INFORMATION below:
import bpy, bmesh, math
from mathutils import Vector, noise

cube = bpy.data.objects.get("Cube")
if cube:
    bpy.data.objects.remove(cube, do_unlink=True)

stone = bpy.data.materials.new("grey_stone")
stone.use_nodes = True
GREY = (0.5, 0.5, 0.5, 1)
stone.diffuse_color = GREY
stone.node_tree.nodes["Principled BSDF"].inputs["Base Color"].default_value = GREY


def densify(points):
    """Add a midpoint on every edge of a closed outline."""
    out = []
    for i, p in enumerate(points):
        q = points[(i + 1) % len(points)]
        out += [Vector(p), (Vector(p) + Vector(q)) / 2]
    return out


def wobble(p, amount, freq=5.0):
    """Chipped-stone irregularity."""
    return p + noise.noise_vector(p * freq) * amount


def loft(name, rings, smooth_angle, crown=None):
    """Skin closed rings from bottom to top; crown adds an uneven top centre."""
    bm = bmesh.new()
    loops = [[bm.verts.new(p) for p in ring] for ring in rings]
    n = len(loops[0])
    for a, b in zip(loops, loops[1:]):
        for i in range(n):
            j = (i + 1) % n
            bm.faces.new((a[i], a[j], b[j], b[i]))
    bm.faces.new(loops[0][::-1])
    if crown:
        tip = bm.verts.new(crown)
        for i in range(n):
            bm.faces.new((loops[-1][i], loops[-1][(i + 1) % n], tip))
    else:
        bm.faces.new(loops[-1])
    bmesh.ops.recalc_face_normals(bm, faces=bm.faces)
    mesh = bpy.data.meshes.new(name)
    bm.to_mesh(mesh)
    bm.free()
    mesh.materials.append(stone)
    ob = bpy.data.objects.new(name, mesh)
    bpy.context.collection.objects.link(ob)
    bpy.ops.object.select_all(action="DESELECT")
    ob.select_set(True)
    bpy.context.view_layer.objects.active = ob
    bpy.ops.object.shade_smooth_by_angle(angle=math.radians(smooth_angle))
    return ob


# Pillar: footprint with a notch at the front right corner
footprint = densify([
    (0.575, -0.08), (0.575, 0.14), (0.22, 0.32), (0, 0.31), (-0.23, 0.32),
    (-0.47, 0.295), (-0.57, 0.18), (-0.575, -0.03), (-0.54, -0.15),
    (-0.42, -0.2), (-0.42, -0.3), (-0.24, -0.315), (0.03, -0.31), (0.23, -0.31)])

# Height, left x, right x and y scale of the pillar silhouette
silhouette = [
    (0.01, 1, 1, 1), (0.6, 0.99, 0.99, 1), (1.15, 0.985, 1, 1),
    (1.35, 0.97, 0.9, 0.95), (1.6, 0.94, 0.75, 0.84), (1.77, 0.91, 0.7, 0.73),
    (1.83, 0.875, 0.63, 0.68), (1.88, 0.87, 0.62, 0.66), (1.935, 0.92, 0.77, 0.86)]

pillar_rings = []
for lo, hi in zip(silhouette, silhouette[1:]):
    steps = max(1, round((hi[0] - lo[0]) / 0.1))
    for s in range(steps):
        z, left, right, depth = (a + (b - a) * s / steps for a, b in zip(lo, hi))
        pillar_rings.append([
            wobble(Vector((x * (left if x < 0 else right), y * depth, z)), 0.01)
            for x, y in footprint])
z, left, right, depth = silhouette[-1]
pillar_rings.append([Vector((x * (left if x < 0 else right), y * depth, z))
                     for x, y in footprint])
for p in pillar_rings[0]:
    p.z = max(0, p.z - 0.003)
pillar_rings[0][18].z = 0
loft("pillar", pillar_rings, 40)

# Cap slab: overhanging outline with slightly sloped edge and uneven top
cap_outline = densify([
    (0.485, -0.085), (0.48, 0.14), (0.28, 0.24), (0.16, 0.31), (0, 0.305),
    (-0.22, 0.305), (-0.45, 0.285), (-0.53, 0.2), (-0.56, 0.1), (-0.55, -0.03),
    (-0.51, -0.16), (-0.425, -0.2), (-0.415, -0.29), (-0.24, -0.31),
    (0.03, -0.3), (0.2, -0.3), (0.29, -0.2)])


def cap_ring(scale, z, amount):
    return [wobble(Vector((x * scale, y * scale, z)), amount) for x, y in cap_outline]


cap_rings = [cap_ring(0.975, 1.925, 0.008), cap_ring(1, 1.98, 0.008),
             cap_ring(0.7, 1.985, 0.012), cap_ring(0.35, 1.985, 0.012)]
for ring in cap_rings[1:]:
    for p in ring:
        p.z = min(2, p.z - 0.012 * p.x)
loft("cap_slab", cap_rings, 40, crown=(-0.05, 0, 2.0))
End of INFORMATION.
INFORMATION below:
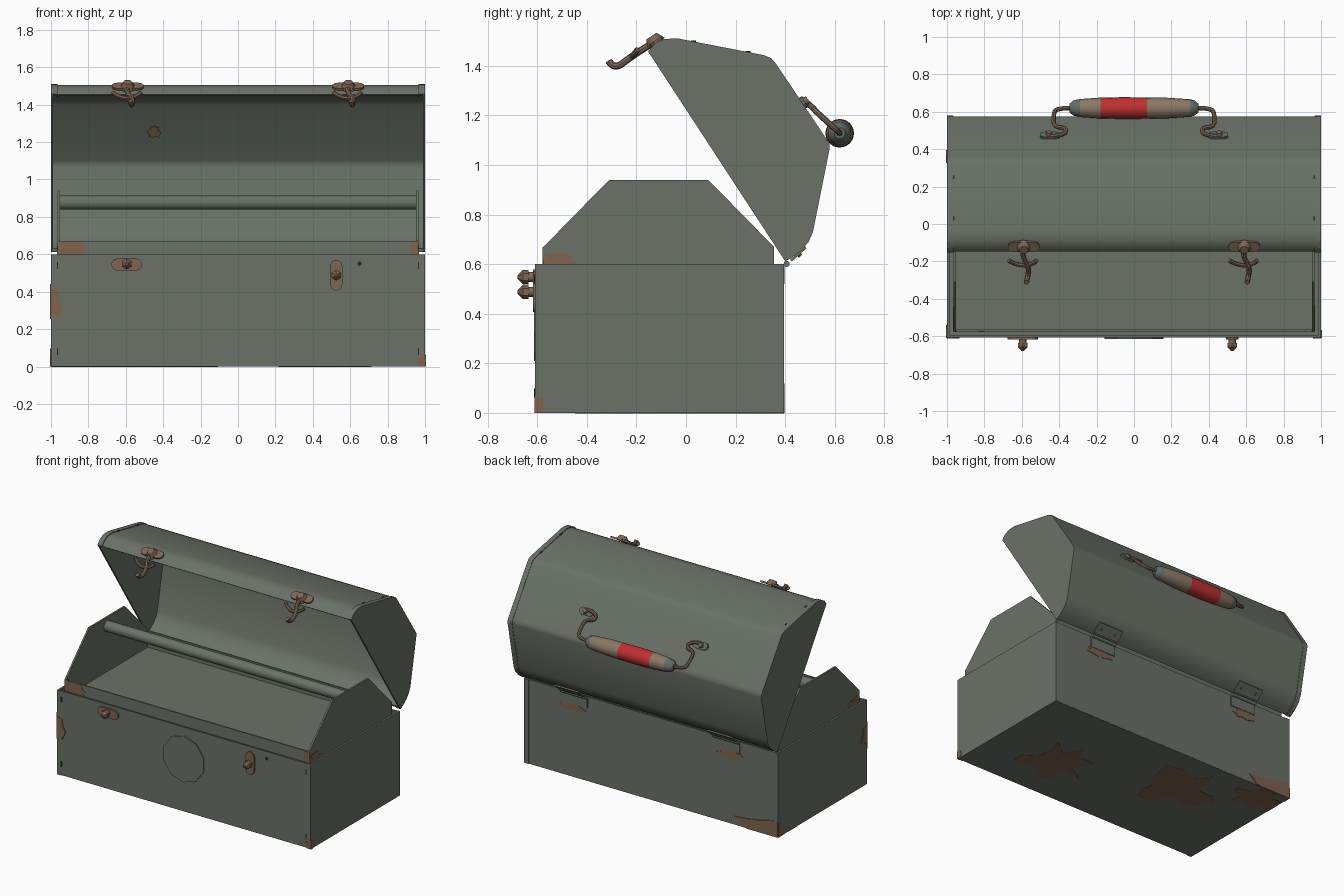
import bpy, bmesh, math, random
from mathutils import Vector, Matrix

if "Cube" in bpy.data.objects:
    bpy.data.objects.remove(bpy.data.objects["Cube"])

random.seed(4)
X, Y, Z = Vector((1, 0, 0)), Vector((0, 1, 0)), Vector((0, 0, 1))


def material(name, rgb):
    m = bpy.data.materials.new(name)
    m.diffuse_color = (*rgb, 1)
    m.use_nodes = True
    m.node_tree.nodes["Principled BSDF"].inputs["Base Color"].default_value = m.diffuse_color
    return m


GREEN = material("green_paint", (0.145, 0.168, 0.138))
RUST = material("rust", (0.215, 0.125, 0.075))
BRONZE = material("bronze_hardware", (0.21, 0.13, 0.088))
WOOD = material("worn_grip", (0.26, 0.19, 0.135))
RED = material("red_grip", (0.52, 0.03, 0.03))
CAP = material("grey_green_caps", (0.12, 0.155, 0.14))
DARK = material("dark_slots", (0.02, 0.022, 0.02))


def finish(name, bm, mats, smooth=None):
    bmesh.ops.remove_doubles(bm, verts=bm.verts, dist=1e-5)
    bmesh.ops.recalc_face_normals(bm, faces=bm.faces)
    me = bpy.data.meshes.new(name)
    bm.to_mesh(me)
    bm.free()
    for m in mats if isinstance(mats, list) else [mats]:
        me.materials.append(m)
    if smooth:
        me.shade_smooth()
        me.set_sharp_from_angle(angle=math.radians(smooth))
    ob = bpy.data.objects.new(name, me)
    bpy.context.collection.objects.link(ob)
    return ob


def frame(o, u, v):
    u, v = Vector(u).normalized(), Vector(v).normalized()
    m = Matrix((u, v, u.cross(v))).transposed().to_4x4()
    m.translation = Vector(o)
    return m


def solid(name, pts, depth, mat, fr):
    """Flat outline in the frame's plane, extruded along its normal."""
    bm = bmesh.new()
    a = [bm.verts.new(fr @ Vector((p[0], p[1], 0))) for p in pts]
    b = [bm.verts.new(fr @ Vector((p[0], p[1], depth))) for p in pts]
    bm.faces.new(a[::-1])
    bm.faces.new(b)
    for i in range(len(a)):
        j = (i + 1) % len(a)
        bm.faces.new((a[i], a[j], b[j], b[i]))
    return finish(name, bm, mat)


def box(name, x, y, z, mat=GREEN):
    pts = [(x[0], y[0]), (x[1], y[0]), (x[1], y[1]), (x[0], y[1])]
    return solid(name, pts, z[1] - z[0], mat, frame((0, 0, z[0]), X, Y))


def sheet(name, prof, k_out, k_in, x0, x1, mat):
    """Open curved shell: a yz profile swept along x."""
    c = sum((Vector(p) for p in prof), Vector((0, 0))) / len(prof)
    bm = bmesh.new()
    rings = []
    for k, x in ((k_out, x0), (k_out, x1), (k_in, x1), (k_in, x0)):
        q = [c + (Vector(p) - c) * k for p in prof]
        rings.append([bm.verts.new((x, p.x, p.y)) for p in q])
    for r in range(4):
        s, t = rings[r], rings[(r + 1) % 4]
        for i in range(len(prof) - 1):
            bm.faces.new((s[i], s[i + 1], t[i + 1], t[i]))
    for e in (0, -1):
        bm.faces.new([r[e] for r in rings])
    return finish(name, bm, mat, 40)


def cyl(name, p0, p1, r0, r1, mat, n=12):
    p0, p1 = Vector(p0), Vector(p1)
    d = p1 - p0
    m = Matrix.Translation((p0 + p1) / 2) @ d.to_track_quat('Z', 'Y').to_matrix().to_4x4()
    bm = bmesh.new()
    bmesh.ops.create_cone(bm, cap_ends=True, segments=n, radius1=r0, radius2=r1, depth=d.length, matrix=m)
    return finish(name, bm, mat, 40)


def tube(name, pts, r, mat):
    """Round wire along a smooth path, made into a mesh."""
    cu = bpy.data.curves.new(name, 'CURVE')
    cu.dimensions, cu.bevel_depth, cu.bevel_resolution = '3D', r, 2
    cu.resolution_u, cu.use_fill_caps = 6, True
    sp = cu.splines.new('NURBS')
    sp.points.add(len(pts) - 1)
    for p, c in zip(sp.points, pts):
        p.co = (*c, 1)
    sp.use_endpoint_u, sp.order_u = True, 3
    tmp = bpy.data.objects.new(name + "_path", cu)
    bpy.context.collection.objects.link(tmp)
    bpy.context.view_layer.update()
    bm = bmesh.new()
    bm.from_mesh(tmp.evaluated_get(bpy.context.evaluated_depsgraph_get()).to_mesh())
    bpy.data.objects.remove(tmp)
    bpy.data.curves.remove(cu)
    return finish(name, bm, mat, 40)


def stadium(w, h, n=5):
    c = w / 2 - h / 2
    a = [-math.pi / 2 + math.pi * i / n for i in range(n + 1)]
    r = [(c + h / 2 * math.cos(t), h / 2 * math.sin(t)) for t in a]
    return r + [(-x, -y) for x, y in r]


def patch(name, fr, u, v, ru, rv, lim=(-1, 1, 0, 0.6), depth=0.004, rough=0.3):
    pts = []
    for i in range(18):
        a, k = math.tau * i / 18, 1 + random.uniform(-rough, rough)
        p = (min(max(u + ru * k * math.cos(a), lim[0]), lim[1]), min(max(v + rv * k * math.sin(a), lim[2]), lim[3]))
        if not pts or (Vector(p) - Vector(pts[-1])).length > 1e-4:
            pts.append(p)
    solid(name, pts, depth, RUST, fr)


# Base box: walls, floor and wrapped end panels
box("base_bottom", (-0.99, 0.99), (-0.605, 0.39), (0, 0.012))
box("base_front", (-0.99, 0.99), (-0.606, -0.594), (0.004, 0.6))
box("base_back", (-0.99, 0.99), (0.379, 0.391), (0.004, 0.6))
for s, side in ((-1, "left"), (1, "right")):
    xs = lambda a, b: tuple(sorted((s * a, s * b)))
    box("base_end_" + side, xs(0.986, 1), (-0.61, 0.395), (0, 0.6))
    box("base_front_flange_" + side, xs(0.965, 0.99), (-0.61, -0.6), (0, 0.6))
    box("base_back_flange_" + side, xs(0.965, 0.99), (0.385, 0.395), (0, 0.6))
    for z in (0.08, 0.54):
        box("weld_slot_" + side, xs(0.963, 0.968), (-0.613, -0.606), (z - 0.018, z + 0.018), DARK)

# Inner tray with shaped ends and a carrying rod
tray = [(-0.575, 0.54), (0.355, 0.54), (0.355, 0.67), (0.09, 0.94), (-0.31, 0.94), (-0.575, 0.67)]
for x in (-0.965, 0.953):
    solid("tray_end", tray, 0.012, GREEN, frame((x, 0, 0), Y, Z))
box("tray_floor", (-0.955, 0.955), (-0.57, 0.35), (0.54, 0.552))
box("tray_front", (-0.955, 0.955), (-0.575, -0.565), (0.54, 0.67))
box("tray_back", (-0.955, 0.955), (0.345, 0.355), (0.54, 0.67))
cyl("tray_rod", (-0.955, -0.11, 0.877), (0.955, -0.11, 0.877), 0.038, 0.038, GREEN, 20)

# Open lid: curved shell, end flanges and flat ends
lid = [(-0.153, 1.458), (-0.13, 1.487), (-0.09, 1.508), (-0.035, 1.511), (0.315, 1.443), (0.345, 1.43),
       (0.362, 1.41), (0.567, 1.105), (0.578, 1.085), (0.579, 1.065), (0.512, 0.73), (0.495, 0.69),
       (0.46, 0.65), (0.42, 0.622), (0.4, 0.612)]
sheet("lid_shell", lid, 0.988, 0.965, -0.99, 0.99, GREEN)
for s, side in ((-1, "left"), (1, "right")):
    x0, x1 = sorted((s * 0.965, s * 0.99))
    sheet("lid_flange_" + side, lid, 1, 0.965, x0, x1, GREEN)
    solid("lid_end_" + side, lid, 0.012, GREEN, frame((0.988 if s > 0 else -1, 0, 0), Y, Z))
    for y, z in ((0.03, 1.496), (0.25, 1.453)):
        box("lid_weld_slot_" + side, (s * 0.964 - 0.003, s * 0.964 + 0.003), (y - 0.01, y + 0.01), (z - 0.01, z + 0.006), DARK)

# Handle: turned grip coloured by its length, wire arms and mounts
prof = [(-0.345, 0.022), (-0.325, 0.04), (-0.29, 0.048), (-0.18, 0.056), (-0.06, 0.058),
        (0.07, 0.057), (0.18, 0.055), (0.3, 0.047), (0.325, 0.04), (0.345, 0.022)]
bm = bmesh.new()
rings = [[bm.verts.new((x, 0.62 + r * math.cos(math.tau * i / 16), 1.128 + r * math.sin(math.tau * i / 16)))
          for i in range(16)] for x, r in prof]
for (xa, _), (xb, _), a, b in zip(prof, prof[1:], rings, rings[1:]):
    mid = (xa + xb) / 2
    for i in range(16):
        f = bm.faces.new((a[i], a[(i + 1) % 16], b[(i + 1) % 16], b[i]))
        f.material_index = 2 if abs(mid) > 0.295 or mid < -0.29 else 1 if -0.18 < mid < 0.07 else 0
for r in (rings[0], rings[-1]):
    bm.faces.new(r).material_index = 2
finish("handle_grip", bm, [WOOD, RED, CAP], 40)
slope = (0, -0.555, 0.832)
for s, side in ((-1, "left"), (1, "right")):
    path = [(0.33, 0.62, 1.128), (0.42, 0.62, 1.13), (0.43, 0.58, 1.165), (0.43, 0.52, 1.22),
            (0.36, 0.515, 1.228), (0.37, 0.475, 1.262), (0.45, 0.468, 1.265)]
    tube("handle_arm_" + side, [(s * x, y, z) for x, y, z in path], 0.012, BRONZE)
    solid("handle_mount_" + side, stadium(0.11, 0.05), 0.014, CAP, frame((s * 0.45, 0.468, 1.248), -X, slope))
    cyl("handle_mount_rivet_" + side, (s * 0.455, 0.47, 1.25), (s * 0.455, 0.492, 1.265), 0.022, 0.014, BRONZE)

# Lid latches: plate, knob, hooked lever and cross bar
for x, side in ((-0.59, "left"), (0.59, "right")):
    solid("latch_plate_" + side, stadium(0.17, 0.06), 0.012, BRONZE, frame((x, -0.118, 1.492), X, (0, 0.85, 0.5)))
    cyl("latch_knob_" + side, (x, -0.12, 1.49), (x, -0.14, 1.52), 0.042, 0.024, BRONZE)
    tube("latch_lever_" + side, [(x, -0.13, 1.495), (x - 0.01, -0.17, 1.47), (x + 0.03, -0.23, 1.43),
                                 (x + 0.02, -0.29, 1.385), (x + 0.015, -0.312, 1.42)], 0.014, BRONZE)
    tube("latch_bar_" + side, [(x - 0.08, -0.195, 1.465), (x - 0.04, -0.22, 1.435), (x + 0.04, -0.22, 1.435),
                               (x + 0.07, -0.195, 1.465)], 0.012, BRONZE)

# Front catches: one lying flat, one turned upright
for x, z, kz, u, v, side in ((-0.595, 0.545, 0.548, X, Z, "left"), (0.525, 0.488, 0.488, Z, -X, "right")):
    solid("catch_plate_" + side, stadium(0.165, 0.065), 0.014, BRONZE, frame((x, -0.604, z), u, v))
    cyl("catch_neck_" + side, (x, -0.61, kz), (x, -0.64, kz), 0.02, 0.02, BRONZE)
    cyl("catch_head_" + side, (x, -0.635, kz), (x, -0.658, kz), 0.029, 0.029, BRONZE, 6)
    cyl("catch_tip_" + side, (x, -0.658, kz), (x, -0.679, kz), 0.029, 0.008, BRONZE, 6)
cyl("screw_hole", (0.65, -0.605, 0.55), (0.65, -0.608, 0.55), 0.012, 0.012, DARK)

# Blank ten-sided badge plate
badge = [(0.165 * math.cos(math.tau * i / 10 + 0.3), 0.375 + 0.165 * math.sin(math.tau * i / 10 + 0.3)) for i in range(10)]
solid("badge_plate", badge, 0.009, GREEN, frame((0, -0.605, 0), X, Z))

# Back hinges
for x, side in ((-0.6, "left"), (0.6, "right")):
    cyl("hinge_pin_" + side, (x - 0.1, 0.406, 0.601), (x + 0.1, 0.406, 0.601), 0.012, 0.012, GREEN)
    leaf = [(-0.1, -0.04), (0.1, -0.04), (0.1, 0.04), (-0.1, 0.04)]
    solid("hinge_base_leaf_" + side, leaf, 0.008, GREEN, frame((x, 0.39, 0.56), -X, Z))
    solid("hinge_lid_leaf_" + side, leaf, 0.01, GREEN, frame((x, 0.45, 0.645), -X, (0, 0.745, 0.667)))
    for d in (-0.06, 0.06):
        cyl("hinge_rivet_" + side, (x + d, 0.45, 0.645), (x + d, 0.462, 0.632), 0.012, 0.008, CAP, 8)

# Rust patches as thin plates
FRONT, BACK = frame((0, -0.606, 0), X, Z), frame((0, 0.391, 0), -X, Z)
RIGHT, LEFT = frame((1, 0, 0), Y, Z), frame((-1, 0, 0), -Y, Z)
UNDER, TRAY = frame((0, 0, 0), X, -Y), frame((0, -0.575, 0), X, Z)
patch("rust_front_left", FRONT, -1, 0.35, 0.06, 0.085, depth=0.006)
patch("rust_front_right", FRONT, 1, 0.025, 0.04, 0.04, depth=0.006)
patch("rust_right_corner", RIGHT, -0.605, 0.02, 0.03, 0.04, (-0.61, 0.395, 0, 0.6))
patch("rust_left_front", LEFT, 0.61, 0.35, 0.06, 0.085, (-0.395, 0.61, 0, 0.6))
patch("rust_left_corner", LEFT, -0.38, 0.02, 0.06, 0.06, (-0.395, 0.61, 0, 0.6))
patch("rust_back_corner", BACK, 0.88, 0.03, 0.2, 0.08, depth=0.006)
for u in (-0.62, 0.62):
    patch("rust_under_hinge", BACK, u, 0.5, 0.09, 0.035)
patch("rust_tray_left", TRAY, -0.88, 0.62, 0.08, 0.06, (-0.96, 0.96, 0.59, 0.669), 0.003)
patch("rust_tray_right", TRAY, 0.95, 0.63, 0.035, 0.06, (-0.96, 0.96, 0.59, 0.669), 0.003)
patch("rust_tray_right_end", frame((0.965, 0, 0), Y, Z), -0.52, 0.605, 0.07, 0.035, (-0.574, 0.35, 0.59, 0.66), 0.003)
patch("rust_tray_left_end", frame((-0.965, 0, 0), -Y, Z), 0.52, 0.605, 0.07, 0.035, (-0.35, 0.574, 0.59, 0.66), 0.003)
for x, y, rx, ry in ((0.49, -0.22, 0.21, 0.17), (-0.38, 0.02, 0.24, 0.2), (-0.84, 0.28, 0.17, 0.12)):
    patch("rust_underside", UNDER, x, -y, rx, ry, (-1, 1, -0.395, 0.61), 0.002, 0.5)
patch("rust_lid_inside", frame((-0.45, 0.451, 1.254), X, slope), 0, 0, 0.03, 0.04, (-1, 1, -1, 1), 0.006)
End of INFORMATION.
→ **AIM OF THE TASK**: Retype only the lines above between the line with "p.co = (*c, 1)" and the line with "bpy.data.objects.remove(tmp)", counting those two lines as well, and keep every character as it is.

→ **TASK RESULT**:
        p.co = (*c, 1)
    sp.use_endpoint_u, sp.order_u = True, 3
    tmp = bpy.data.objects.new(name + "_path", cu)
    bpy.context.collection.objects.link(tmp)
    bpy.context.view_layer.update()
    bm = bmesh.new()
    bm.from_mesh(tmp.evaluated_get(bpy.context.evaluated_depsgraph_get()).to_mesh())
    bpy.data.objects.remove(tmp)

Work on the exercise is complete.